(Pictures paired with source code)
········

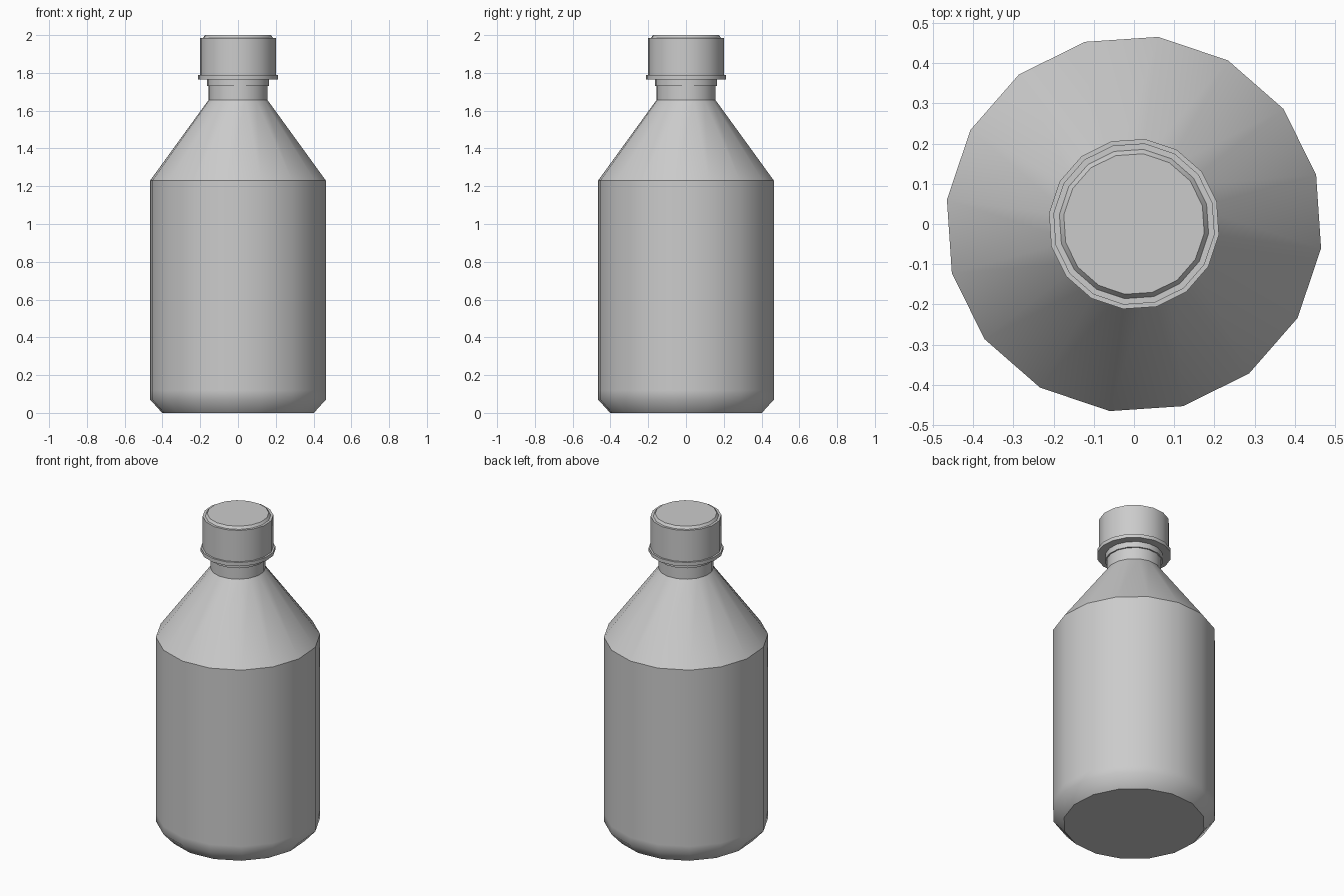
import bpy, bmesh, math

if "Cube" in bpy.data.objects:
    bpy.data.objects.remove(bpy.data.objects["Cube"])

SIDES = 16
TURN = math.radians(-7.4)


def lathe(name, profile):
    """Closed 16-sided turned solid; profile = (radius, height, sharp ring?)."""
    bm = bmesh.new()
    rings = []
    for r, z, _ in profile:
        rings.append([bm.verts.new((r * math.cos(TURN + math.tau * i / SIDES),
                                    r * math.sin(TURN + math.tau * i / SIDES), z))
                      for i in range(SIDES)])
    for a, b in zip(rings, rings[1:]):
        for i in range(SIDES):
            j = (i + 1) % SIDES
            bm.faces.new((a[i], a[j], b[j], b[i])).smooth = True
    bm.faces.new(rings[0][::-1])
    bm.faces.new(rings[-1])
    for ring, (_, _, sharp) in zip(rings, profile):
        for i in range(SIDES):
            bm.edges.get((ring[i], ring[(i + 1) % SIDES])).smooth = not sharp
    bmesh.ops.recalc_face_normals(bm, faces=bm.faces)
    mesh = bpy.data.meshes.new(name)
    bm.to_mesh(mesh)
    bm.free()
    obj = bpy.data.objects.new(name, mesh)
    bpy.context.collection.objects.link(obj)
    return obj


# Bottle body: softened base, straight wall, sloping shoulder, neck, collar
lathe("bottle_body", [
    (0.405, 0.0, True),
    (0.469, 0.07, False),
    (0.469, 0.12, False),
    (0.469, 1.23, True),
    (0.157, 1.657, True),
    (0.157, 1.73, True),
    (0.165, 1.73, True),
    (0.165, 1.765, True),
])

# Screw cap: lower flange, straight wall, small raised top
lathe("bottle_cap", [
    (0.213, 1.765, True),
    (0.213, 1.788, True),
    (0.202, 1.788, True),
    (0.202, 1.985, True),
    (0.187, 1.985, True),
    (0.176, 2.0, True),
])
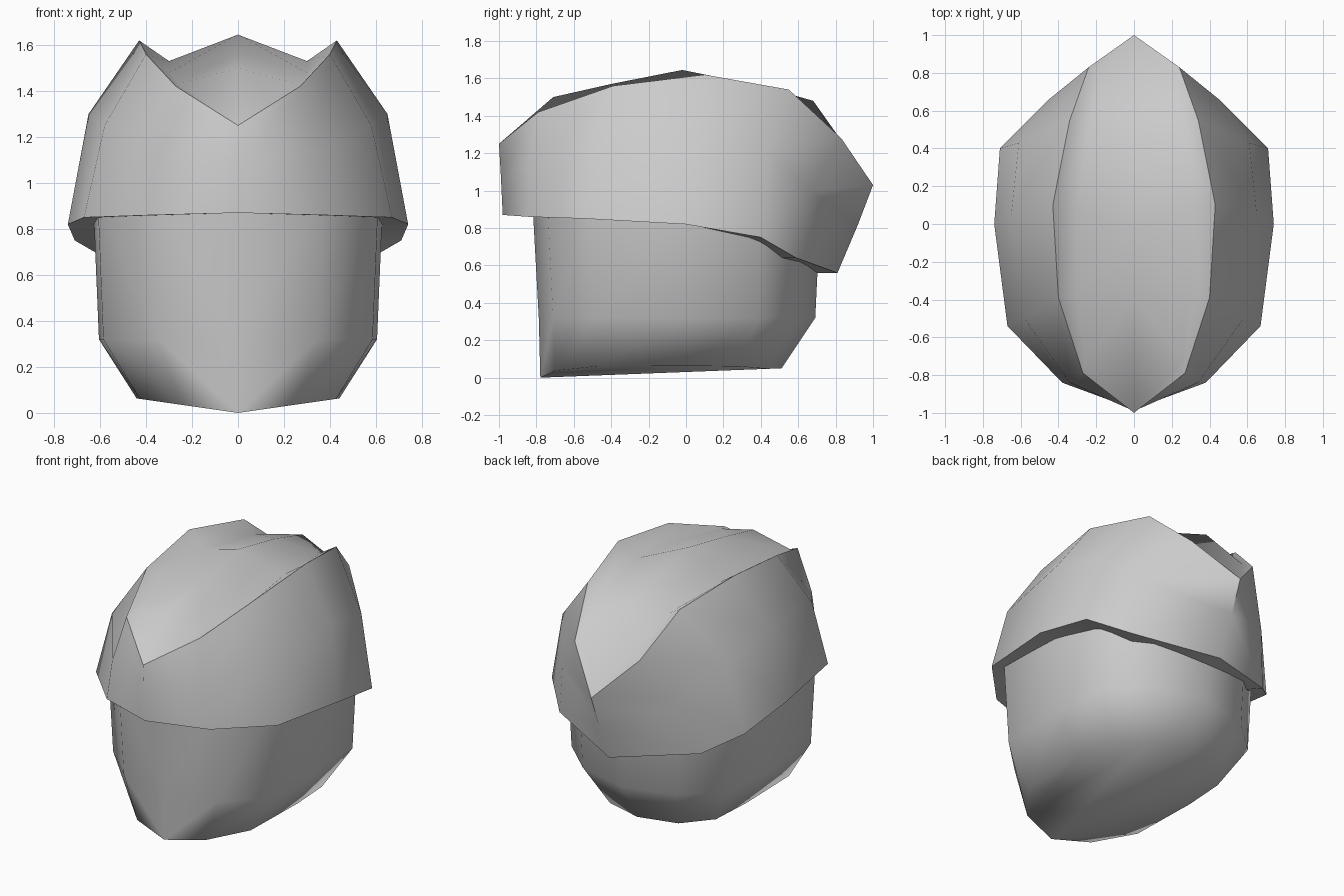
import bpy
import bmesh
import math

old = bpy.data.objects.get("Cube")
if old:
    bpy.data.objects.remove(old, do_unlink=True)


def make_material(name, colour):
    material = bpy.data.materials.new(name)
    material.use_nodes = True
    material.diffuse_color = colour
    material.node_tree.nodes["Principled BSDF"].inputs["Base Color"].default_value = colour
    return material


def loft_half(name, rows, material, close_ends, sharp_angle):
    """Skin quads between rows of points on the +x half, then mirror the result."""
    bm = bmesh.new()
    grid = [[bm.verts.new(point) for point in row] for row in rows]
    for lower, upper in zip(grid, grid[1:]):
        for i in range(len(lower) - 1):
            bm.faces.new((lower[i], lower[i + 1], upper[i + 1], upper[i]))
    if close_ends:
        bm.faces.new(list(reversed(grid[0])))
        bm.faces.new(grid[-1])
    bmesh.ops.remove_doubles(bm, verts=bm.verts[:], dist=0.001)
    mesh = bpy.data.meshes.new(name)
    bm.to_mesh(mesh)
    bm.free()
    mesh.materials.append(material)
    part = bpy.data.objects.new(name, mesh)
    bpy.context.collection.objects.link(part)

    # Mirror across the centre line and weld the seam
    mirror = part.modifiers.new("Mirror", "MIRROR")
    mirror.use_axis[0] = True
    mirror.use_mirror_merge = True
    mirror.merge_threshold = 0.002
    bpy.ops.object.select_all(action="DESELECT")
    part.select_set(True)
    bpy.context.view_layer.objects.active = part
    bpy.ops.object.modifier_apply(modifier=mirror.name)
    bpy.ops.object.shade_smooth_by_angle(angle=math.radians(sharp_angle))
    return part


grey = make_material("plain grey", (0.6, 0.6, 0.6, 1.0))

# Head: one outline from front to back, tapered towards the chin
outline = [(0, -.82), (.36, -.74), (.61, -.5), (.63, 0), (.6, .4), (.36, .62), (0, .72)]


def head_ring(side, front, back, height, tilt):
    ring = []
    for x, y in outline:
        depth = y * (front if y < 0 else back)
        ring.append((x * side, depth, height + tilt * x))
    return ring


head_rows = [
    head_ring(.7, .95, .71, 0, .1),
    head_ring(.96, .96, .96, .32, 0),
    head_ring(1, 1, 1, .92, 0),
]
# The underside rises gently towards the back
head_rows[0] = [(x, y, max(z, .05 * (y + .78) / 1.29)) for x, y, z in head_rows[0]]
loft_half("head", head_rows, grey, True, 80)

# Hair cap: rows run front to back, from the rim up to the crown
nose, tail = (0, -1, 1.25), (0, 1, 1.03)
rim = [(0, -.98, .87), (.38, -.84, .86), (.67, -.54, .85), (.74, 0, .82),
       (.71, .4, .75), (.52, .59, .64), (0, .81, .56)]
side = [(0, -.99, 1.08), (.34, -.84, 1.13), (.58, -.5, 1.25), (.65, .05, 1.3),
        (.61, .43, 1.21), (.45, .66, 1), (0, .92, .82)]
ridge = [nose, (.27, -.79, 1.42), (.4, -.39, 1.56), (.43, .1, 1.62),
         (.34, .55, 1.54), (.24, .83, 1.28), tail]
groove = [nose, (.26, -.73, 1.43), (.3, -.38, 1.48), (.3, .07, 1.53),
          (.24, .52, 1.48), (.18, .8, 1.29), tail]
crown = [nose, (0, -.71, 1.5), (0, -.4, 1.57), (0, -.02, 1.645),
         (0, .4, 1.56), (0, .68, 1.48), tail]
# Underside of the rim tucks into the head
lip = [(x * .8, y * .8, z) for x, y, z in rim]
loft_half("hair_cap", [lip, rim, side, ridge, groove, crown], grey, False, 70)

········

Would you retype exactly the lines above, from the line with "bmesh.ops.remove_doubles(bm, verts=bm.verts[:], dist=0.001)" to the line with "# Mirror across", with both end lines kept and nothing more?

    bmesh.ops.remove_doubles(bm, verts=bm.verts[:], dist=0.001)
    mesh = bpy.data.meshes.new(name)
    bm.to_mesh(mesh)
    bm.free()
    mesh.materials.append(material)
    part = bpy.data.objects.new(name, mesh)
    bpy.context.collection.objects.link(part)

    # Mirror across the centre line and weld the seam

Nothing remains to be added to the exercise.